• **Dataset entries**
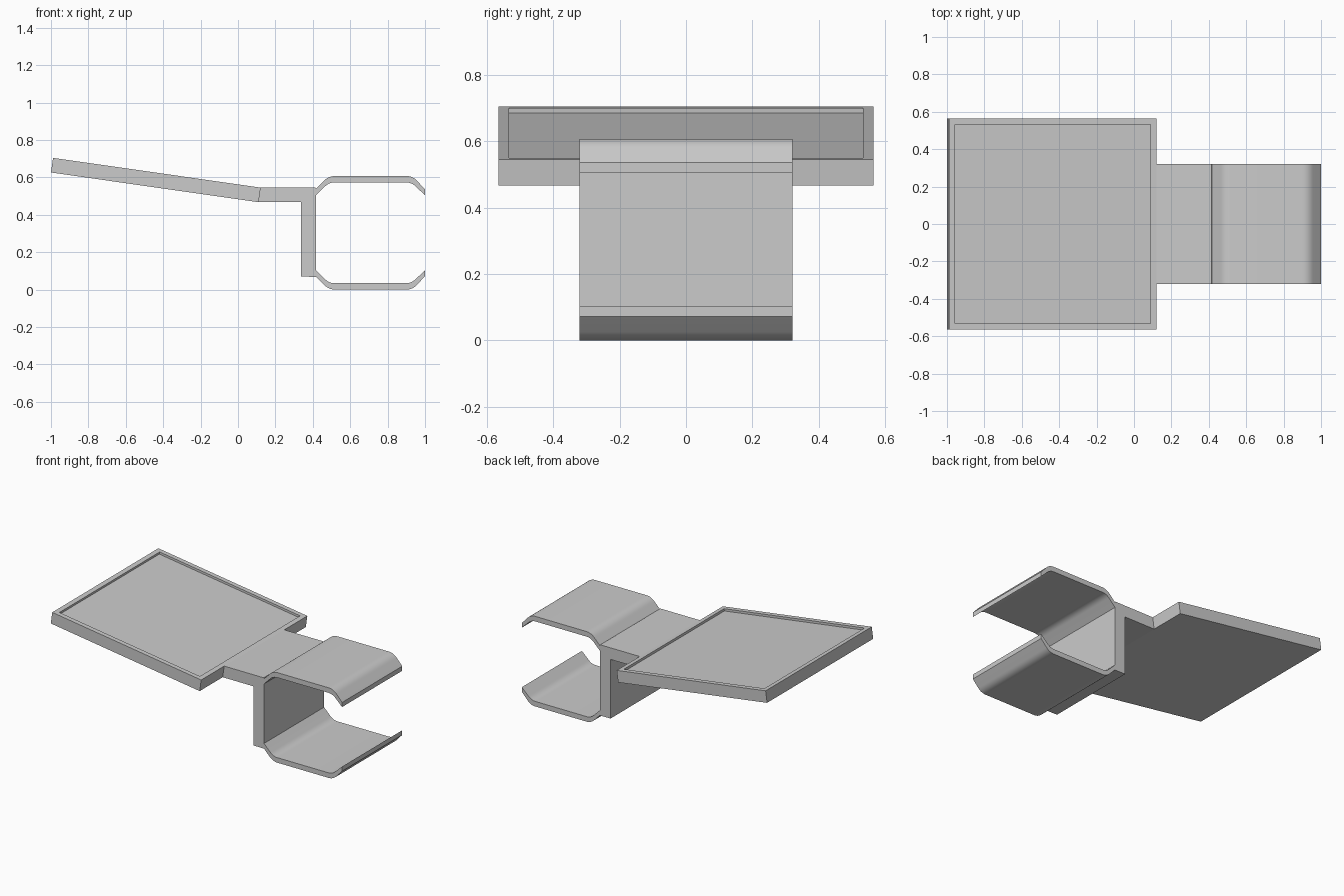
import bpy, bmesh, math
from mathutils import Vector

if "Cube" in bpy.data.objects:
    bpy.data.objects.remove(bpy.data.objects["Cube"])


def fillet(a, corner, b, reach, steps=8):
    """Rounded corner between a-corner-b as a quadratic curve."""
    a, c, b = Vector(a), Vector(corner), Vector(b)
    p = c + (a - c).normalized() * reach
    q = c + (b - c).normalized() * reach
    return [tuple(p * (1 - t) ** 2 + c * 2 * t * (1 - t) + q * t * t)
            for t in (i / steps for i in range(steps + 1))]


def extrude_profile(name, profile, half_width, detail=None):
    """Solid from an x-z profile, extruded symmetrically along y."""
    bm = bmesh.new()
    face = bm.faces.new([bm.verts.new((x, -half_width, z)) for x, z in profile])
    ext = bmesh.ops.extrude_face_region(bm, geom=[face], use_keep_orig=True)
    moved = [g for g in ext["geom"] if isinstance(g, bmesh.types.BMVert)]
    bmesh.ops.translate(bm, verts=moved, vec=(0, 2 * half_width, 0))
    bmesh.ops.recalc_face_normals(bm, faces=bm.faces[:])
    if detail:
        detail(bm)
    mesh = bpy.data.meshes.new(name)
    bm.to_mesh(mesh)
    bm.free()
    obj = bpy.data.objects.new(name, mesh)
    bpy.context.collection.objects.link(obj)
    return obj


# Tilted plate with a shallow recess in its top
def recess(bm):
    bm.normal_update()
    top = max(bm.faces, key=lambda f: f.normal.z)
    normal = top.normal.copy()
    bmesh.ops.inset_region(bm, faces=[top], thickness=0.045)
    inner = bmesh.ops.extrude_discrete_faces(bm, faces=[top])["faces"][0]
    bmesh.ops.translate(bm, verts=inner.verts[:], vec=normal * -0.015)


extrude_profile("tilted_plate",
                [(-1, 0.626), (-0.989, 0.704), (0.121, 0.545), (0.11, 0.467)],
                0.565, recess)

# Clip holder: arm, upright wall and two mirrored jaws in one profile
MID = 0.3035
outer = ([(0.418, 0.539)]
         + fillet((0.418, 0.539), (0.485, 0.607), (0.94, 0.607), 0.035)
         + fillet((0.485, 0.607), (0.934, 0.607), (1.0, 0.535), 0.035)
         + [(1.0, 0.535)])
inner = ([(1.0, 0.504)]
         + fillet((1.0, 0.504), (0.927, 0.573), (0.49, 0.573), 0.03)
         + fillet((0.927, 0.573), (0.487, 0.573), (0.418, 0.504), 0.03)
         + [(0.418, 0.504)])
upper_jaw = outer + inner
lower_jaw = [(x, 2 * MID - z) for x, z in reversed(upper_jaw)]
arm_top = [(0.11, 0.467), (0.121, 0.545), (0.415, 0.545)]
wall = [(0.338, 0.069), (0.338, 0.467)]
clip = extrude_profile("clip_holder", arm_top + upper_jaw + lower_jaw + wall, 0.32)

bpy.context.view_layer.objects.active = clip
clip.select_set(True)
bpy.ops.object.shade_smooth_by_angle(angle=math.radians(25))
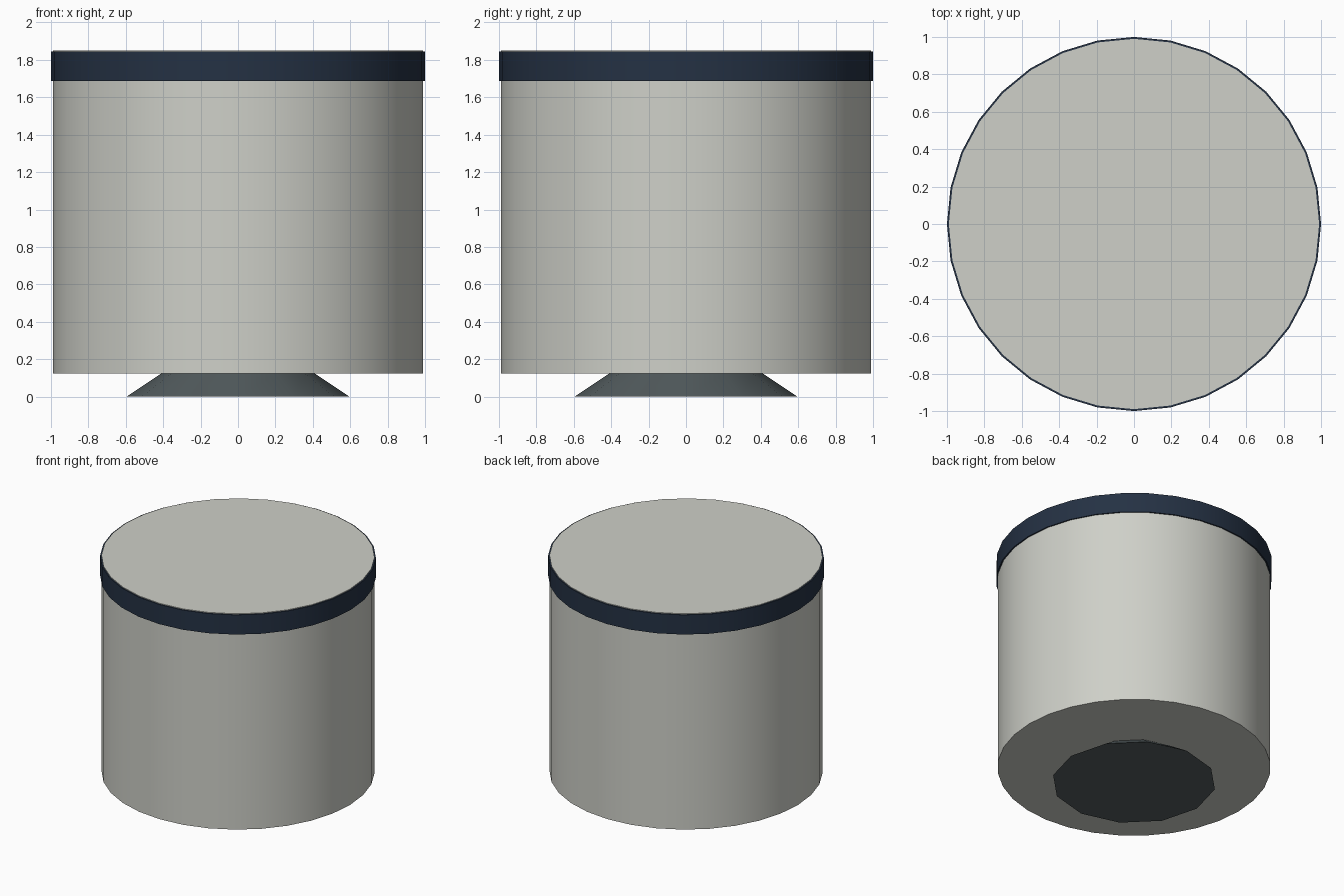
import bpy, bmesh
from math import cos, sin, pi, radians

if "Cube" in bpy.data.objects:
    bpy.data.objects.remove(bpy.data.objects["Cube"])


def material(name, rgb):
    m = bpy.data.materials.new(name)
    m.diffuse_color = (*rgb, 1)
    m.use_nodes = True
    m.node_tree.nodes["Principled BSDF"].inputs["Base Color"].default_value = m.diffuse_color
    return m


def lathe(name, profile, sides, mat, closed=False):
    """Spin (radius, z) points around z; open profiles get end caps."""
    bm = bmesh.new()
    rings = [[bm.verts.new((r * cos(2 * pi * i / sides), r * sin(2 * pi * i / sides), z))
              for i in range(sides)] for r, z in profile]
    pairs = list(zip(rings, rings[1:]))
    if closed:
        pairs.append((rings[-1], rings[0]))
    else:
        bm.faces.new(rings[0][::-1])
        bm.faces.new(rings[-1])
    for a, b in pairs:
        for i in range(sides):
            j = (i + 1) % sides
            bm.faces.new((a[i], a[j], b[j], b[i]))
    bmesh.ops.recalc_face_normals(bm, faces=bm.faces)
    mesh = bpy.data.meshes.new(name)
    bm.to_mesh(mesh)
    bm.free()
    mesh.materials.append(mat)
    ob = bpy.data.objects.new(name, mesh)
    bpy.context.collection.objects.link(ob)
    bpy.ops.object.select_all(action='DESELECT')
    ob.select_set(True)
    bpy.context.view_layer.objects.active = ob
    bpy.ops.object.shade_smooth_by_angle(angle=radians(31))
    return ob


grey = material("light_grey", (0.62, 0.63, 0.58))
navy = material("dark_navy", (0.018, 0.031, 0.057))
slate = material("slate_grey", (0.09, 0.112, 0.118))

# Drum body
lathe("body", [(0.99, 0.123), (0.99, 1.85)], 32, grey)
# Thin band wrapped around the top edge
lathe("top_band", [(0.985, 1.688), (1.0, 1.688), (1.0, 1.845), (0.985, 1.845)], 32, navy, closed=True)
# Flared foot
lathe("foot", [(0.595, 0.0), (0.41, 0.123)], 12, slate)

• **Work order**
Lines to set down from above: the line with "p = c + (a - c).normalized() * reach", the line with "bmesh.ops.translate(bm, verts=inner.verts[:], vec=normal", and every line between, each exactly as written.

• **Answer**
    p = c + (a - c).normalized() * reach
    q = c + (b - c).normalized() * reach
    return [tuple(p * (1 - t) ** 2 + c * 2 * t * (1 - t) + q * t * t)
            for t in (i / steps for i in range(steps + 1))]


def extrude_profile(name, profile, half_width, detail=None):
    """Solid from an x-z profile, extruded symmetrically along y."""
    bm = bmesh.new()
    face = bm.faces.new([bm.verts.new((x, -half_width, z)) for x, z in profile])
    ext = bmesh.ops.extrude_face_region(bm, geom=[face], use_keep_orig=True)
    moved = [g for g in ext["geom"] if isinstance(g, bmesh.types.BMVert)]
    bmesh.ops.translate(bm, verts=moved, vec=(0, 2 * half_width, 0))
    bmesh.ops.recalc_face_normals(bm, faces=bm.faces[:])
    if detail:
        detail(bm)
    mesh = bpy.data.meshes.new(name)
    bm.to_mesh(mesh)
    bm.free()
    obj = bpy.data.objects.new(name, mesh)
    bpy.context.collection.objects.link(obj)
    return obj


# Tilted plate with a shallow recess in its top
def recess(bm):
    bm.normal_update()
    top = max(bm.faces, key=lambda f: f.normal.z)
    normal = top.normal.copy()
    bmesh.ops.inset_region(bm, faces=[top], thickness=0.045)
    inner = bmesh.ops.extrude_discrete_faces(bm, faces=[top])["faces"][0]
    bmesh.ops.translate(bm, verts=inner.verts[:], vec=normal * -0.015)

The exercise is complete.